* _EXERCISE AIM_: Among the entries below, only the lines starting at the one with "j = min(j, 15 - j)" and ending at the one with "# Wheels and their arches", both included, are to be printed exactly.

** Opening RECORDS TO USE block **

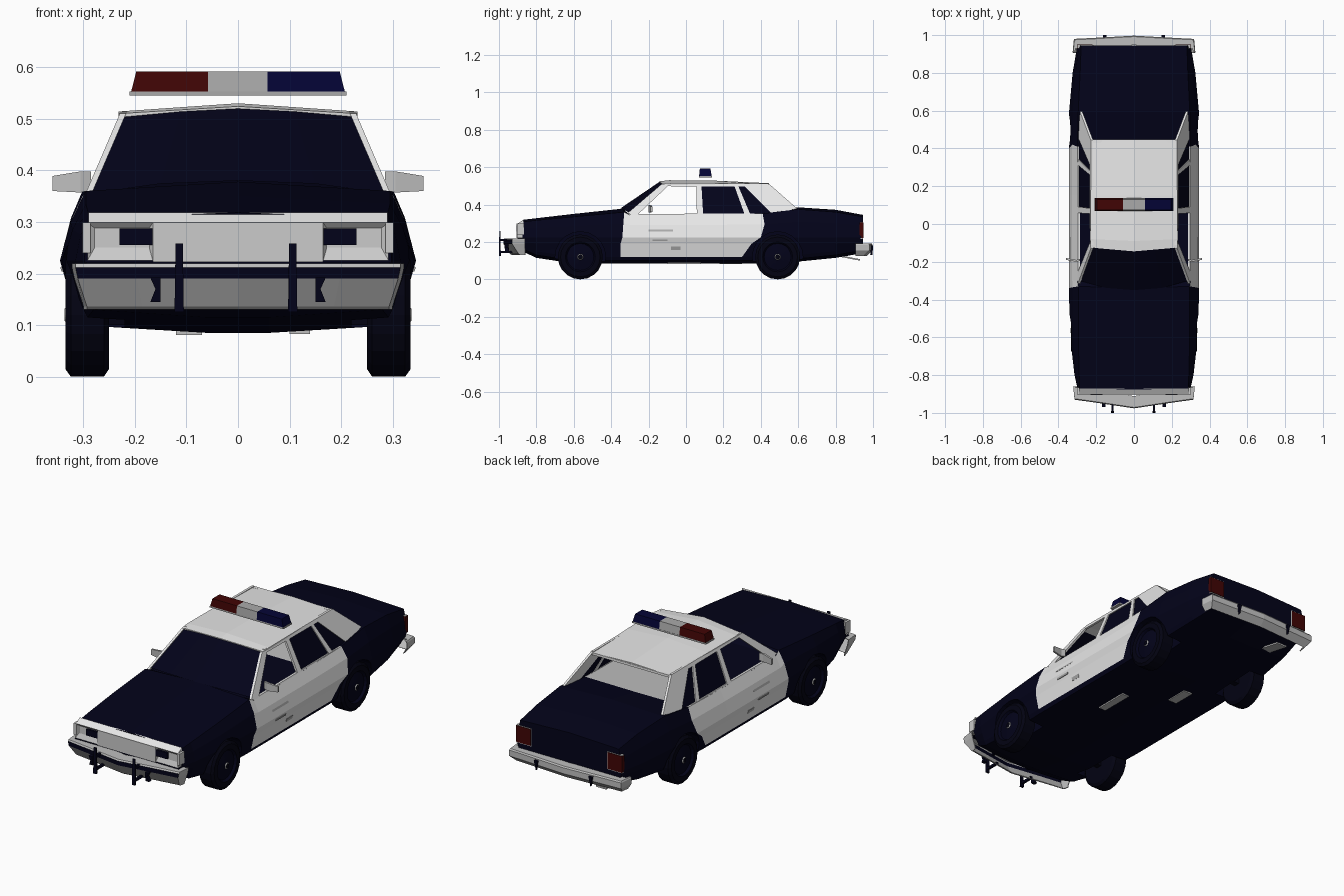
import bpy, bmesh, math
from mathutils import Vector

cube = bpy.data.objects.get("Cube")
if cube:
    bpy.data.objects.remove(cube, do_unlink=True)


def material(name, r, g, b):
    m = bpy.data.materials.new(name)
    m.use_nodes = True
    m.diffuse_color = (r, g, b, 1)
    m.node_tree.nodes["Principled BSDF"].inputs["Base Color"].default_value = (r, g, b, 1)
    return m


NAVY = material("navy paint", .0008, .0008, .0098)
WHITE = material("white paint", .82, .82, .82)
CHROME = material("chrome grey", .52, .52, .52)
BRIGHT = material("bright grille", .6, .6, .6)
LAMP = material("grey lens", .4, .4, .4)
TYRE = material("tyre black", .0008, .0008, .006)
RED = material("red lens", .053, .0015, .0015)
BLUE = material("blue lens", .0012, .0012, .036)
SIDES = (("left", 1), ("right", -1))


def finish(name, bm, mats):
    bmesh.ops.recalc_face_normals(bm, faces=bm.faces)
    mesh = bpy.data.meshes.new(name)
    bm.to_mesh(mesh)
    bm.free()
    for m in mats:
        mesh.materials.append(m)
    ob = bpy.data.objects.new(name, mesh)
    bpy.context.collection.objects.link(ob)
    return ob


def loft(name, rows, mats, rule=None, closed=False, caps=False):
    """Skin a surface over rows of points; rule(row, column) picks the material."""
    bm = bmesh.new()
    vs = [[bm.verts.new(p) for p in row] for row in rows]
    n = len(rows[0])
    for i in range(len(rows) - 1):
        for j in range(n if closed else n - 1):
            k = (j + 1) % n
            f = bm.faces.new((vs[i][j], vs[i][k], vs[i + 1][k], vs[i + 1][j]))
            f.material_index = rule(i, j) if rule else 0
    if caps:
        bm.faces.new(vs[0])
        bm.faces.new(vs[-1])
    return finish(name, bm, mats)


def prism(name, pts, offset, mat):
    """Polygon extruded along an offset."""
    a = [Vector(p) for p in pts]
    return loft(name, [a, [p + Vector(offset) for p in a]], [mat], closed=True, caps=True)


def box(name, x, y, z, mat, taper=0):
    """Box from ranges; taper pulls the top edge in."""
    def ring(h, t):
        return [(x[0] + t, y[0] + t, h), (x[1] - t, y[0] + t, h),
                (x[1] - t, y[1] - t, h), (x[0] + t, y[1] - t, h)]
    return loft(name, [ring(z[0], 0), ring(z[1], taper)], [mat], closed=True, caps=True)


# Body shell: half section mirrored, with slanted rows at the door edges
def section(y, w, xs, zs, zt, zb, shift=(0, 0, 0, 0, 0)):
    s3, s4, s5, s6, s7 = shift
    half = [(0, y, zb - .015), (.06, y, zb - .015), (w - .035, y + s3, zb),
            (w - .025, y + s3, zb + .02), (w - .01, y + s4, max(.19, zb + .04)),
            (w, y + s5, .225), (w * .6 + xs * .4, y + s6, .225 + .55 * (zs - .225)),
            (xs, y + s7, zs), (0, y, zt)]
    return half + [(-a, b, c) for a, b, c in half[-2:0:-1]]


stations = [
    section(-.875, .298, .287, .308, .318, .165),
    section(-.80, .315, .29, .316, .327, .13),
    section(-.60, .338, .295, .335, .35, .10),
    section(-.34, .345, .295, .36, .378, .10, (-.01, -.01, 0, .005, .01)),
    section(-.30, .345, .30, .345, .345, .10),
    section(.15, .345, .30, .345, .345, .10),
    section(.41, .345, .30, .352, .35, .10, (-.11, -.06, -.01, .01, 0)),
    section(.60, .343, .295, .375, .385, .11),
    section(.80, .325, .285, .36, .372, .13),
    section(.945, .30, .28, .335, .345, .155)]


def body_rule(i, j):
    j = min(j, 15 - j)
    if 3 <= i <= 5 and 3 <= j <= 6:
        return 1
    return 2 if i == 5 and j == 7 else 0


body = loft("body_shell", stations, [NAVY, WHITE, CHROME], body_rule, True, True)


# Wheels and their arches
def turned(name, profile, y, z, side, mats, rule=None, n=20):
    rows = []
    for x, r in profile:
        rows.append([(side * x, y + r * math.cos(2 * math.pi * k / n),
                      z + r * math.sin(2 * math.pi * k / n)) for k in range(n)])
    return loft(name, rows, mats, rule, True, True)


wheel = [(.25, .06), (.25, .105), (.26, .12), (.324, .12), (.334, .106), (.334, .08),
         (.322, .072), (.328, .04), (.332, .016), (.336, .012)]
for where, y in (("front", -.565), ("rear", .49)):
    for side, s in SIDES:
        cutter = turned("arch_cutter", [(.22, .135), (.4, .135)], y, .12, s, [NAVY])
        cutter.hide_render = True
        mod = body.modifiers.new("arch", 'BOOLEAN')
        mod.operation, mod.solver, mod.object = 'DIFFERENCE', 'EXACT', cutter
        bpy.context.view_layer.objects.active = body
        bpy.ops.object.modifier_apply(modifier=mod.name)
        bpy.data.objects.remove(cutter, do_unlink=True)
        turned(f"{where}_{side}_wheel", wheel, y, .12, s, [TYRE, NAVY, CHROME],
               lambda i, j: 0 if i < 5 else (2 if i == 8 else 1))
    box(f"{where}_axle", (-.25, .25), (y - .015, y + .015), (.1, .13), TYRE)

# Roof and windscreen
roof_rows = [[(-x, y, z), (0, y - dy, zc), (x, y, z)] for x, y, dy, z, zc in
             ((.23, -.125, .02, .51, .524), (.232, -.08, .01, .514, .53),
              (.23, .15, 0, .514, .528), (.22, .445, 0, .506, .514))]
roof = loft("roof", roof_rows, [WHITE])
roof.modifiers.new("thickness", 'SOLIDIFY').thickness = .01
loft("windscreen",
     [[(-.288, -.30, .355), (-.15, -.338, .374), (0, -.35, .38), (.15, -.338, .374), (.288, -.30, .355)],
      [(-.224, -.12, .507), (-.11, -.135, .514), (0, -.144, .52), (.11, -.135, .514), (.224, -.12, .507)]],
     [NAVY])


# Surfaces that side parts lie on: cabin, upper flank and lower flank
def cabin_x(z):
    return .302 - (z - .34) * .43


def flank_x(z):
    return .346 - (z - .225) * .37


def lower_flank_x(z):
    return .345 - (.225 - z) * .28


def side_panels(name, pts, mat, surface=cabin_x, inset=0, thick=.012):
    for side, s in SIDES:
        prism(f"{side}_{name}", [(s * (surface(z) - inset), y, z) for y, z in pts],
              (-s * thick, 0, 0), mat)


side_panels("front_pillar", [(-.315, .352), (-.262, .343), (-.085, .51), (-.13, .51)], WHITE)
side_panels("centre_pillar", [(.058, .343), (.092, .343), (.082, .512), (.055, .512)], WHITE)
side_panels("rear_door_pillar", [(.315, .343), (.345, .345), (.275, .51), (.255, .51)], WHITE)
side_panels("rear_pillar", [(.46, .35), (.595, .378), (.445, .51), (.30, .51)], WHITE)
side_panels("roof_rail", [(-.11, .498), (.43, .495), (.44, .512), (-.11, .514)], WHITE)
side_panels("belt_trim", [(-.30, .338), (.43, .342), (.43, .352), (-.30, .35)], WHITE)
side_panels("rear_door_glass", [(.08, .343), (.325, .343), (.265, .505), (.08, .505)], NAVY, inset=.006, thick=.004)
side_panels("quarter_glass", [(.34, .345), (.47, .35), (.31, .505), (.27, .505)], NAVY, inset=.006, thick=.004)
box("rear_window_header", (-.22, .22), (.43, .447), (.496, .508), WHITE)


# Plain door plates
def door_plate(name, y, z, surface):
    side_panels(name, [(y[0], z[0]), (y[1], z[0]), (y[1], z[1]), (y[0], z[1])], LAMP, surface, -.003, .008)


door_plate("upper_door_plate", (-.2, -.07), (.256, .274), flank_x)
door_plate("middle_door_plate", (-.18, -.1), (.204, .213), lower_flank_x)
door_plate("lower_door_plate", (-.08, -.03), (.158, .175), lower_flank_x)

# Mirrors
for side, s in SIDES:
    loft(f"{side}_mirror",
         [[(s * x, y, z0), (s * x, y + .01, z0), (s * x, y + .01, z1), (s * x, y, z1)]
          for x, y, z0, z1 in ((.285, -.195, .362, .398), (.305, -.2, .357, .398), (.36, -.19, .36, .389))],
         [CHROME], closed=True, caps=True)

# Nose: sloping header, grille, lamp housings and corner lamps
prism("nose_header", [(-.29, -.87, .318), (-.29, -.899, .299), (-.29, -.87, .299)], (.58, 0, 0), WHITE)
box("grille", (-.165, .165), (-.905, -.865), (.222, .299), BRIGHT)
box("grille_shelf", (-.295, .295), (-.902, -.865), (.214, .222), NAVY)
for side, s in SIDES:
    outer = [(s * x, -.903, z) for x, z in ((.165, .225), (.292, .225), (.292, .299), (.165, .299))]
    inner = [(s * x, -.893, z) for x, z in ((.172, .25), (.278, .25), (.278, .288), (.172, .288))]
    back = [(x, -.87, z) for x, y, z in outer]
    loft(f"{side}_lamp_housing", [back, outer, inner], [BRIGHT], closed=True, caps=True)
    box(f"{side}_headlamp", sorted((s * .166, s * .23)), (-.905, -.89), (.255, .287), NAVY)
    box(f"{side}_corner_lamp", sorted((s * .286, s * .301)), (-.903, -.865), (.24, .299), BRIGHT)
    # Tail lamps in thin bright frames
    box(f"{side}_tail_frame", sorted((s * .215, s * .3)), (.93, .947), (.217, .308), CHROME)
    box(f"{side}_tail_lamp", sorted((s * .219, s * .301)), (.928, .95), (.221, .305), RED)


# Bumpers: a wrapped plan swept through a few heights
def bumper(name, ends, corner, tip, levels, mats, rule):
    rows = []
    for z, shrink, back in levels:
        plan = [(-.322, ends), (-.315, corner), (-.2, corner * .65 + tip * .35), (0, tip)]
        plan = plan + [(-x, y) for x, y in plan[-2::-1]]
        rows.append([(x * shrink, y + (back if abs(y) > abs(ends) else 0), z) for x, y in plan])
    ob = loft(name, rows, mats, rule)
    ob.modifiers.new("thickness", 'SOLIDIFY').thickness = .004


bumper("front_bumper", -.86, -.93, -.976,
       [(.13, .93, .045), (.136, .93, .035), (.19, .985, 0), (.212, 1, 0), (.219, 1, .005), (.219, .98, .065)],
       [CHROME, NAVY], lambda i, j: 1 if i == 2 and 0 < j < 5 else 0)
bumper("rear_bumper", .907, .98, .997,
       [(.125, .95, -.03), (.155, 1.01, 0), (.185, 1.01, 0), (.192, 1, -.005), (.192, .98, -.05)],
       [CHROME], None)

# Push bars and bumper guards
for side, x in (("left", .106), ("right", -.114)):
    box(f"{side}_push_bar", (x - .009, x + .009), (-1, -.99), (.125, .258), NAVY, .002)
    for z in (.14, .205):
        box(f"{side}_push_bar_arm", (x - .006, x + .006), (-.992, -.92), (z, z + .012), NAVY)
for side, s in SIDES:
    prism(f"{side}_front_guard", [(s * .15, -.965, .145), (s * .17, -.965, .145),
          (s * .16, -.97, .17), (s * .17, -.97, .192), (s * .15, -.97, .192)], (0, .02, 0), NAVY)
    prism(f"{side}_rear_guard", [(s * .145, .988, .18), (s * .165, .988, .18), (s * .155, .985, .13)],
          (0, .012, 0), NAVY)

# Roof light bar
box("light_bar_base", (-.21, .21), (.07, .138), (.545, .553), LAMP)
for name, a, b, ta, tb, mat in (("red_lamp", -.207, -.058, -.197, -.058, RED),
                                ("centre_lamp", -.058, .057, -.058, .057, LAMP),
                                ("blue_lamp", .057, .207, .057, .197, BLUE)):
    loft(name, [[(a, .07, .553), (b, .07, .553), (b, .137, .553), (a, .137, .553)],
                [(ta, .074, .592), (tb, .074, .592), (tb, .131, .592), (ta, .131, .592)]],
         [mat], closed=True, caps=True)

# Underside: exhaust tail and two thin plates
prism("exhaust_tail", [(-.2, .8, .125), (-.14, .8, .125), (-.14, .93, .1), (-.2, .93, .1)], (0, 0, .008), CHROME)
box("silencer_plate", (.1, .14), (-.1, .08), (.083, .092), CHROME)
box("floor_plate", (-.12, -.07), (.18, .3), (.081, .09), CHROME)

** Closing RECORDS TO USE block **

* _WRITTEN ANSWER_:
    j = min(j, 15 - j)
    if 3 <= i <= 5 and 3 <= j <= 6:
        return 1
    return 2 if i == 5 and j == 7 else 0


body = loft("body_shell", stations, [NAVY, WHITE, CHROME], body_rule, True, True)


# Wheels and their arches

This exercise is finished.